Kombucha is also bubbling up to greater acclaim lately. Every state can boast local, micro-batch brewers, and your lucky friend could soon be one of them! Procuring a proper scoby is more than half the battle. Happily, Cultures of Health has got this one covered too, with a Kombucha Start Culture to begin the process from scratch. Every bit as easy as making pickles, it doesn’t take much to kick off a bubbling batch of fermented tea, though there are certainly some particular additions that can make the process even easier. Simple cane sugar is essential; no fancy alternative sweeteners need apply. Go for Wholesome’s Organic Sucanat to take advantage of the rich molasses flavor and trace minerals to bolster the brew. The options for tea are truly limitless, so it’s nice to include a variety of options to provide a range of different tastes to try. The Fruit Tea Sampler from Celestial Seasonings is a great place to start, offering five distinctive herbal teas to chose from. Contain your excitement, and presents, in a handy Now Foods Sprouting Jar, which is ideal for housing the budding beneficial bacteria, too. The mesh top will allow the scoby to breathe while keeping bugs out, so there’s no risk of infestation.
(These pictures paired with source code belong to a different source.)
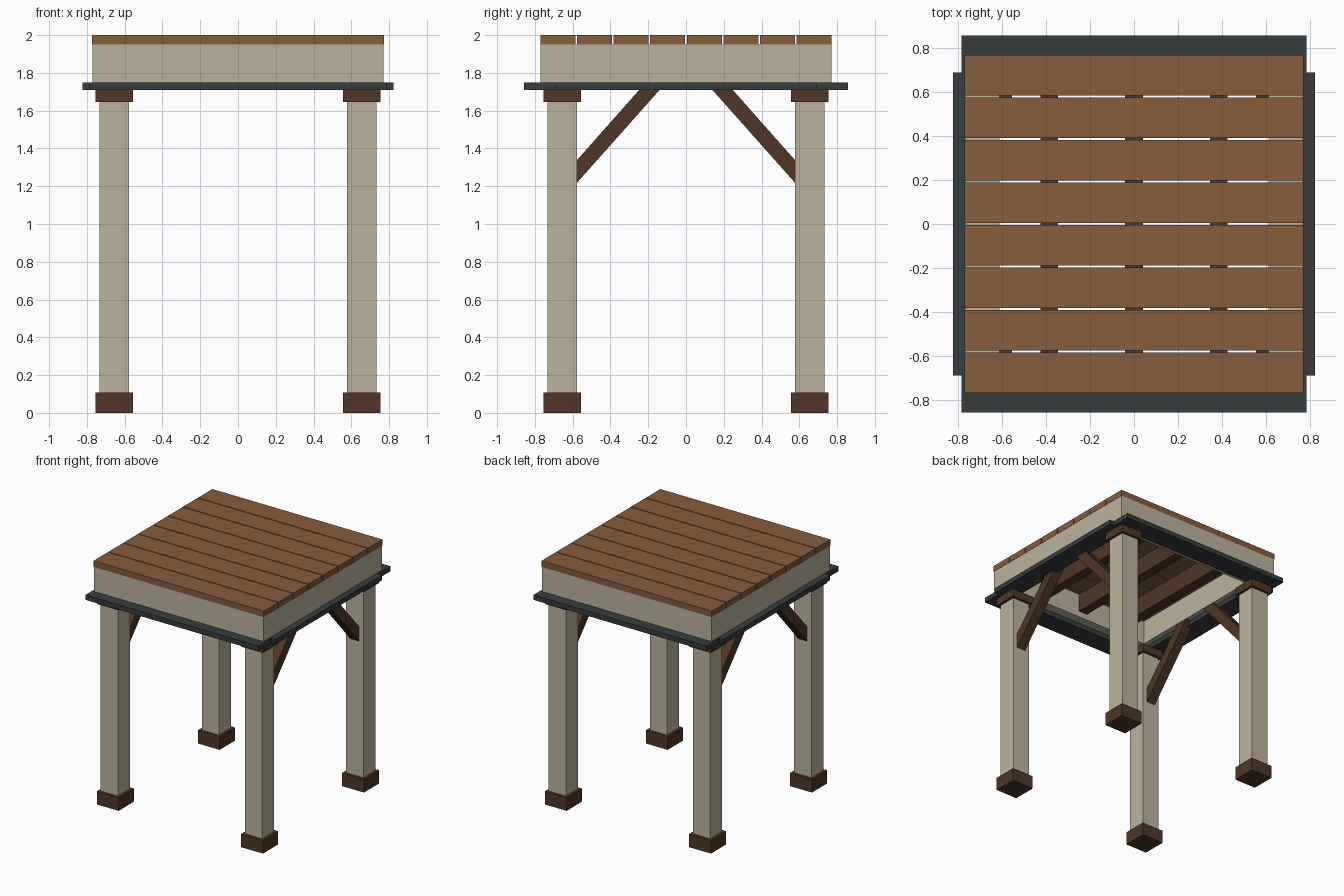
import bpy, bmesh

if "Cube" in bpy.data.objects:
    bpy.data.objects.remove(bpy.data.objects["Cube"])


def material(name, rgb):
    m = bpy.data.materials.new(name)
    m.diffuse_color = (*rgb, 1)
    m.use_nodes = True
    m.node_tree.nodes["Principled BSDF"].inputs["Base Color"].default_value = m.diffuse_color
    return m


TAN = material("pale_wood", (0.50, 0.45, 0.33))
DECK = material("deck_wood", (0.24, 0.11, 0.047))
DARK = material("dark_wood", (0.08, 0.037, 0.019))
SLATE = material("slate", (0.037, 0.045, 0.048))


def finish(bm, name, mat):
    bmesh.ops.recalc_face_normals(bm, faces=bm.faces)
    me = bpy.data.meshes.new(name)
    bm.to_mesh(me)
    bm.free()
    me.materials.append(mat)
    ob = bpy.data.objects.new(name, me)
    bpy.context.collection.objects.link(ob)
    return ob


def box(name, mat, x, y, z):
    """Box from (min, max) ranges."""
    bm = bmesh.new()
    bmesh.ops.create_cube(bm, size=1)
    for v in bm.verts:
        for i, (a, b) in enumerate((x, y, z)):
            v.co[i] = b if v.co[i] > 0 else a
    return finish(bm, name, mat)


def around(c, half):
    return (c - half, c + half)


def side(s, a, b):
    return tuple(sorted((s * a, s * b)))


def brace(name, sx, sy):
    """Diagonal knee brace, cut plumb at the post and level at the top."""
    profile = [(0.58, 1.215), (0.58, 1.335), (0.212, 1.75), (0.104, 1.75)]
    bm = bmesh.new()
    f = bm.faces.new([bm.verts.new((sx * 0.655 - 0.04, sy * y, z)) for y, z in profile])
    ext = bmesh.ops.extrude_face_region(bm, geom=[f])["geom"]
    bmesh.ops.translate(bm, vec=(0.08, 0, 0),
                        verts=[g for g in ext if isinstance(g, bmesh.types.BMVert)])
    return finish(bm, name, DARK)


# Posts with foot blocks, caps and braces
for sx, xn in ((-1, "left"), (1, "right")):
    for sy, yn in ((-1, "front"), (1, "back")):
        tag = f"{yn}_{xn}"
        cx, cy = sx * 0.655, sy * 0.655
        box(f"{tag}_foot", DARK, around(cx, 0.099), around(cy, 0.099), (0, 0.108))
        box(f"{tag}_post", TAN, around(cx, 0.078), around(cy, 0.078), (0.108, 1.645))
        box(f"{tag}_cap", DARK, around(cx, 0.099), around(cy, 0.099), (1.645, 1.71))
        brace(f"{tag}_brace", sx, sy)

# Ledge strips and perimeter beams
for s, xn, yn in ((-1, "left", "front"), (1, "right", "back")):
    box(f"{yn}_ledge", SLATE, (-0.785, 0.785), side(s, 0.69, 0.858), (1.71, 1.75))
    box(f"{xn}_ledge", SLATE, side(s, 0.655, 0.823), (-0.69, 0.69), (1.71, 1.75))
    box(f"{xn}_beam", TAN, side(s, 0.613, 0.77), (-0.77, 0.77), (1.75, 1.95))
    box(f"{yn}_beam", TAN, (-0.613, 0.613), side(s, 0.613, 0.77), (1.75, 1.95))

# Floor joists
for i in (-1, 0, 1):
    box(f"joist_{i + 2}", DARK, around(i * 0.385, 0.04), (-0.613, 0.613), (1.80, 1.95))

# Deck planks
N, PITCH, GAP = 8, 0.1935, 0.008
for i in range(N):
    c = (i - (N - 1) / 2) * PITCH
    box(f"deck_plank_{i + 1}", DECK, (-0.772, 0.772), around(c, (PITCH - GAP) / 2), (1.95, 2.0))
Make a list, check it twice, and then visit iHerb. Shop now to get 5% of your purchase, no minimum order. Spread joy, not germs, and give a gift that everyone will happily stay at home to enjoy.